by Katherine Ramsey
April 8th, 2021

In the United States, forced sterilizations have remained a persistent problem, especially among BIPOC communities.


According to Our Bodies Ourselves, “As early as 1907, the United States had instituted a public policy that gave the government the right ‘to sterilize unwilling and unwitting people.” Forced sterilization was “used as a means of controlling ‘undesirable’ populations,” which largely meant controlling the populations of people of color, immigrants, and those with mental health disorders.

Forced sterilization birthed from the eugenics movement, used by U.S. states to target and decide who was allowed or “desired” to reproduce. The targets of this were prominently BIPOC women. Especially during the 1920s-1980s, this targeting largely focused on Black women, giving rise in the South to the phenomenon referred to as the “Mississippi Appendectomy.” The term “Mississippi Appendectomy” was a term coined by Fannie Lou Hammer, a civil rights activist who “wanted to raise awareness to the issue due to experience of going into the hospital to have a tumor removed but was instead sterilized.” The Mississippi Appendectomy was a medical practice that involuntarily sterilized poor, Black women when they went in for a different procedure, such as an appendectomy. Additionally, according to Dorothy Roberts’s book, Killing the Black Body: Race, Reproduction, and the Meaning of Liberty, “teaching hospitals performed unnecessary hysterectomies on poor Black women as practice for their medical residents.”

While Black women were heavily targeted during the 1920s to 1980s, other ethnic and racial groups were targeted with forced sterilization. According to ThoughtCo., “more than a third of women in the U.S. territory of Puerto Rico were sterilized from the 1930s to the 1970s.” Because of racial and class prejudice, Puerto Rico has one of the world’s highest sterilization rates. Similarly, a piece in the American Indian Quarterly states, “Native Americans accused the Indian Health Service of sterilizing at least 25% of Native American women who were between the ages of 15 and 44 during the 1970s.”

Despite having more prevalence in the 20th century, forced sterilization does still occur in the United States. In 2019, a Virginia obstetrician, Javaid Perwaiz, was arrested and charged for “performing unnecessary hysterectomies and removing one patient’s fallopian tubes without her knowledge.” In 2020, allegations arose that “a for-profit ICE detention center forced sterilization procedures on immigrant women.” The American Civil Liberties Union even reflects that these forced sterilizations in ICE detention centers draw a comparison to Nazi sterilization campaigns, stating, “in fact, the Nazi’s borrowed ideas for their sterilization regime from eugenic sterilization laws adopted in the U.S. in the early 20th century.”
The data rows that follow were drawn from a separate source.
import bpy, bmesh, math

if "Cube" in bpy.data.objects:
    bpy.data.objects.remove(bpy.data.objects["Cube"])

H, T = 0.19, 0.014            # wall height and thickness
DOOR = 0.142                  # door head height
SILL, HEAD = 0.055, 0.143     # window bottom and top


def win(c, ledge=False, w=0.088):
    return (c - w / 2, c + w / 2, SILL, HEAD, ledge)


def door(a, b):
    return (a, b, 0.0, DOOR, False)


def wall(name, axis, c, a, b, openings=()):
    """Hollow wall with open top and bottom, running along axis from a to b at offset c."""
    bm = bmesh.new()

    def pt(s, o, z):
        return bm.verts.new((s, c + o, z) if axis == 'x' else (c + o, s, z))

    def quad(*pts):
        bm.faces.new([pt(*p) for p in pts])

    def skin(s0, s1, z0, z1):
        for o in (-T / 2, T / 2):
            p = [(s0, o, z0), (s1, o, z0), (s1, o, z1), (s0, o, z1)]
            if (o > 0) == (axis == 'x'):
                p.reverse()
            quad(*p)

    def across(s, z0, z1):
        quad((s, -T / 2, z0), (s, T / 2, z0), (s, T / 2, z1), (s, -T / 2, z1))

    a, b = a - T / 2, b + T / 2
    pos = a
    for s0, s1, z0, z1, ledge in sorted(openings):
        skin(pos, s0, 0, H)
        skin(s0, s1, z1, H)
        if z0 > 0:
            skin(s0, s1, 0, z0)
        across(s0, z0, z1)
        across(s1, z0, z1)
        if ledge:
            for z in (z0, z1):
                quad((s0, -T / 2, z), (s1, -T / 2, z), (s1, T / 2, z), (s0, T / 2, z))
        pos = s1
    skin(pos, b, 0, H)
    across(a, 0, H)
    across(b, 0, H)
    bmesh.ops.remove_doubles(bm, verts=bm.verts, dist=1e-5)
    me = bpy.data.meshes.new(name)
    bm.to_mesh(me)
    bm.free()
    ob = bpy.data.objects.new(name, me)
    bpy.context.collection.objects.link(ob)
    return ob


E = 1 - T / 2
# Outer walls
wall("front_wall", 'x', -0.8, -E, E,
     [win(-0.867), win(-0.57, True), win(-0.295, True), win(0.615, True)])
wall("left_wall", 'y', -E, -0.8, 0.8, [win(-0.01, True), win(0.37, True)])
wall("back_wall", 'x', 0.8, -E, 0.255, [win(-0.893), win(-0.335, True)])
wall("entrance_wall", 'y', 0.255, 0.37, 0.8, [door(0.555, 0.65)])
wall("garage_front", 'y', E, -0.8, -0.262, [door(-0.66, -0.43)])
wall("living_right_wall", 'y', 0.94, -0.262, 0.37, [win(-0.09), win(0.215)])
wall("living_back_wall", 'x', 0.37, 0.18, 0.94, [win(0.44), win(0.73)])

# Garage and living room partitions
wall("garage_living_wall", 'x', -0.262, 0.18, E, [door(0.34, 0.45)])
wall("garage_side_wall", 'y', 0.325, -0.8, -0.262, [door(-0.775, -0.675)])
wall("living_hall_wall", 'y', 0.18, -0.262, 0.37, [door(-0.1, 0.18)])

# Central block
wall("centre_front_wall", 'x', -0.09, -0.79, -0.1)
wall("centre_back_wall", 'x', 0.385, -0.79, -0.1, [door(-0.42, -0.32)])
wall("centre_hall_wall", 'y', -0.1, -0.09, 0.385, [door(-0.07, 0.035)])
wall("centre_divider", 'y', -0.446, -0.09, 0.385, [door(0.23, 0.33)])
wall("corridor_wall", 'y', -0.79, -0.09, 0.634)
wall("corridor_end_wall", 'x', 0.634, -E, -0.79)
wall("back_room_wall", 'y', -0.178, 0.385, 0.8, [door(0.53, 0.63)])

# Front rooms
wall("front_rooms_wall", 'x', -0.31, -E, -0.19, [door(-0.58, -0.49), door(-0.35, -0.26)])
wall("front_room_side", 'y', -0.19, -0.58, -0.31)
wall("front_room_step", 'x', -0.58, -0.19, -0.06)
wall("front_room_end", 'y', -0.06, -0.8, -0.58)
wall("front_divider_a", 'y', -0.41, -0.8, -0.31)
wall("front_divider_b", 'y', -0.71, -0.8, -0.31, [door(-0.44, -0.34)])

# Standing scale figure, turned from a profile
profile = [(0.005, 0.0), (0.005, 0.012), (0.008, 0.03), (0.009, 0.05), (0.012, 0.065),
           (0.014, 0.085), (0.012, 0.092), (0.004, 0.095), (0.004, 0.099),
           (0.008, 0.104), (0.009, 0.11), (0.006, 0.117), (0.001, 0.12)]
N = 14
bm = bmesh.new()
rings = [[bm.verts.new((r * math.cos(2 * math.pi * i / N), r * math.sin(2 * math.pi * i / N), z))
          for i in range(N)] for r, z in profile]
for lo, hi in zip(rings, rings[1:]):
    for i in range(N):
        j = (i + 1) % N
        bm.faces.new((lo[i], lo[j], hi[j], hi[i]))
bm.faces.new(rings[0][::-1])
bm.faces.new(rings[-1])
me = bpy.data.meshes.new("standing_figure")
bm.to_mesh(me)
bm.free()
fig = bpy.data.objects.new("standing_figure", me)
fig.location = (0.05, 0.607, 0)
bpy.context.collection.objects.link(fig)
Forced sterilization is not just an issue of the past. Examples, such as Javaid Perwaiz and ICE detention camps, remind us that the fight is not over. As we look to the future, continuing to push for civil liberties and, especially, reproductive rights - we should also look to our current state, where forced sterilization of BIPOC women & marginalized groups continues.